__Work to complete__
Please copy each line of the records below that includes the word "centre".

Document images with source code
____________________
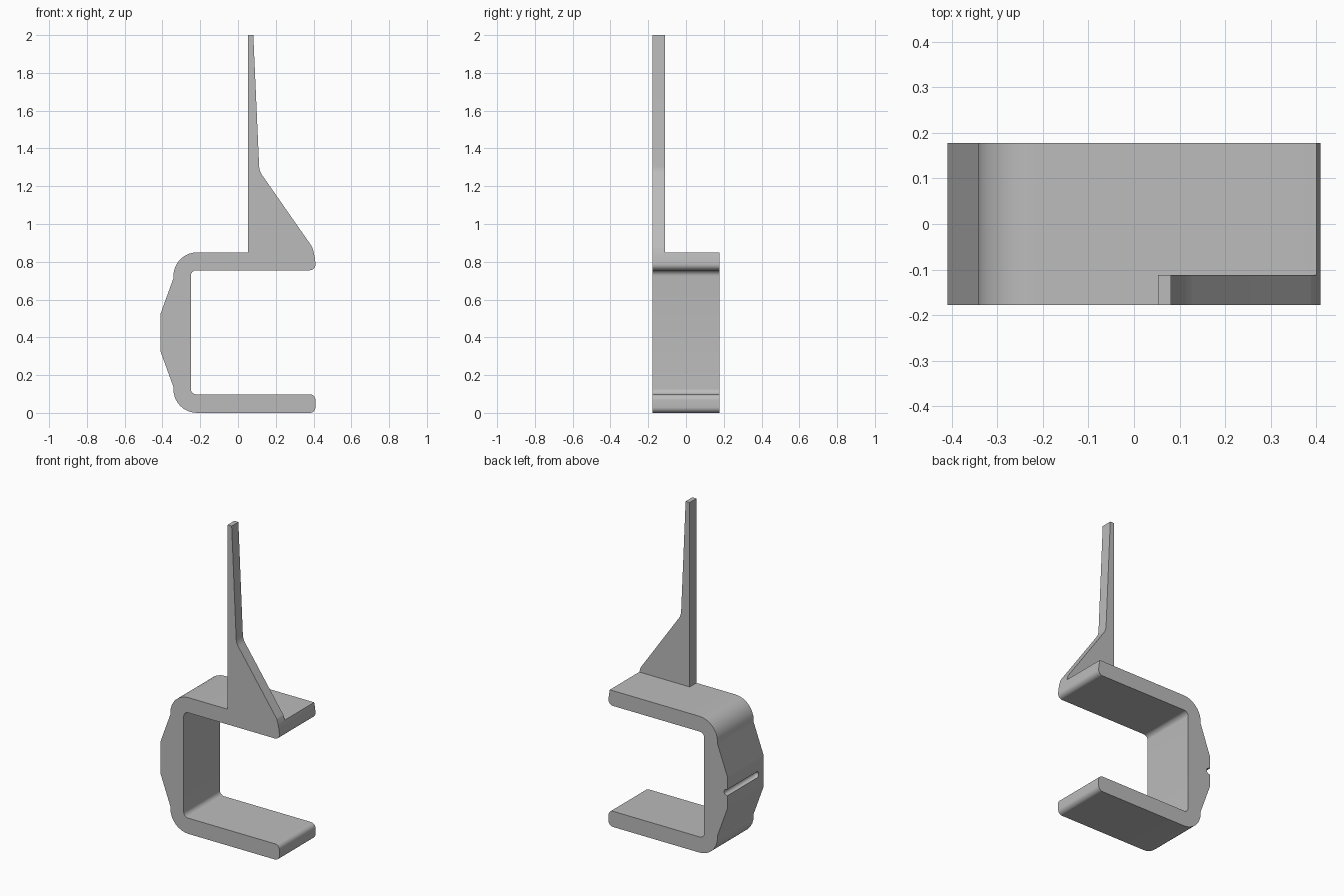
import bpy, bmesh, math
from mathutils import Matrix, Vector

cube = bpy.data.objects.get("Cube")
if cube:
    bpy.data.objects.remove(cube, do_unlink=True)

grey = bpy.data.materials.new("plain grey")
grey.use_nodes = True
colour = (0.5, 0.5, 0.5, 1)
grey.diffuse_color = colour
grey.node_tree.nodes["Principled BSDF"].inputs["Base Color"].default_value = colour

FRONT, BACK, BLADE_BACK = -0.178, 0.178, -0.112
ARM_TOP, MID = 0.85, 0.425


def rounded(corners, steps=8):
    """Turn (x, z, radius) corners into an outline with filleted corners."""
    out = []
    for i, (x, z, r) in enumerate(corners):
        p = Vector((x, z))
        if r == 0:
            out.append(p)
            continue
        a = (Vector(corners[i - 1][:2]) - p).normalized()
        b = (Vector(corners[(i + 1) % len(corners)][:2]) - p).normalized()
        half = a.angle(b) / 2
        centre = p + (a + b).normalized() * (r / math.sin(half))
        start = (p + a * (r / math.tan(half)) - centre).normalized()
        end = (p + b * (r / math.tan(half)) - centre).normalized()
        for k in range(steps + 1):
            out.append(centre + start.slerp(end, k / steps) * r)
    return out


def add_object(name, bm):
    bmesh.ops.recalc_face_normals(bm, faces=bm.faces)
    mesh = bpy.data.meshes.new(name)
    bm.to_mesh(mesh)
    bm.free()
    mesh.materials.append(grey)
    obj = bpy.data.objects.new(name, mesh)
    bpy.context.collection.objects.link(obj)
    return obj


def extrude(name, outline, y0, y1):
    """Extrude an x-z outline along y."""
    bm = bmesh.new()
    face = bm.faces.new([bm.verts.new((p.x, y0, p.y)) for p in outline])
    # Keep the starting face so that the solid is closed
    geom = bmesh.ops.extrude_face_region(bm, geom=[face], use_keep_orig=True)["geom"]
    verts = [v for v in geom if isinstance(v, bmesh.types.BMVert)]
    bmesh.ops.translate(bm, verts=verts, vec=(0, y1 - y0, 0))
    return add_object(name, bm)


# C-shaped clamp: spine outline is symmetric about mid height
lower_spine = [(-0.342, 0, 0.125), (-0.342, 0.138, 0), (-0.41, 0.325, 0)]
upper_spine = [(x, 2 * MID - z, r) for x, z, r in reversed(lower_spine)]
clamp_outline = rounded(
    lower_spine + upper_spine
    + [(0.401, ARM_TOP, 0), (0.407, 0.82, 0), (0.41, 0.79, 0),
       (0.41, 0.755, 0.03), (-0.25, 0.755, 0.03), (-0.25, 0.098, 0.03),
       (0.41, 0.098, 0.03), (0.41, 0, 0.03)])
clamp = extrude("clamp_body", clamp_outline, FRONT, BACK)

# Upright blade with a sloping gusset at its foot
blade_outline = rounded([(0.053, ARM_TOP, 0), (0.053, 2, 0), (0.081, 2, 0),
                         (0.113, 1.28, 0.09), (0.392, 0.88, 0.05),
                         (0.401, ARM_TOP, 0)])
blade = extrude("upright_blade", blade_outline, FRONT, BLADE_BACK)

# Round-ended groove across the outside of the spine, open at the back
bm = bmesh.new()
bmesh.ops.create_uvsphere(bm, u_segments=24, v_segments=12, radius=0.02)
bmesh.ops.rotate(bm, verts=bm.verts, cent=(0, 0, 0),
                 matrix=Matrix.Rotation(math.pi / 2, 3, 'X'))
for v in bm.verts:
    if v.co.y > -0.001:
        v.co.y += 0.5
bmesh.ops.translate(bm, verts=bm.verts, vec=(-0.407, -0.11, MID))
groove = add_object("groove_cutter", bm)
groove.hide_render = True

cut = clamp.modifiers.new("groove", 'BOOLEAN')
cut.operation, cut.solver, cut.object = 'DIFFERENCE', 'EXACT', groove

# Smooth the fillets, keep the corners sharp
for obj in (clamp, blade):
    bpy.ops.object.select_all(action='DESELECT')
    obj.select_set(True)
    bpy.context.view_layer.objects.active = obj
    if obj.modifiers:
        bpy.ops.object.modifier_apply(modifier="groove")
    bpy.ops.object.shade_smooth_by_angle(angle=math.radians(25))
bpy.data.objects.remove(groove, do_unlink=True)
____________________
__Written answer__
        centre = p + (a + b).normalized() * (r / math.sin(half))
        start = (p + a * (r / math.tan(half)) - centre).normalized()
        end = (p + b * (r / math.tan(half)) - centre).normalized()
            out.append(centre + start.slerp(end, k / steps) * r)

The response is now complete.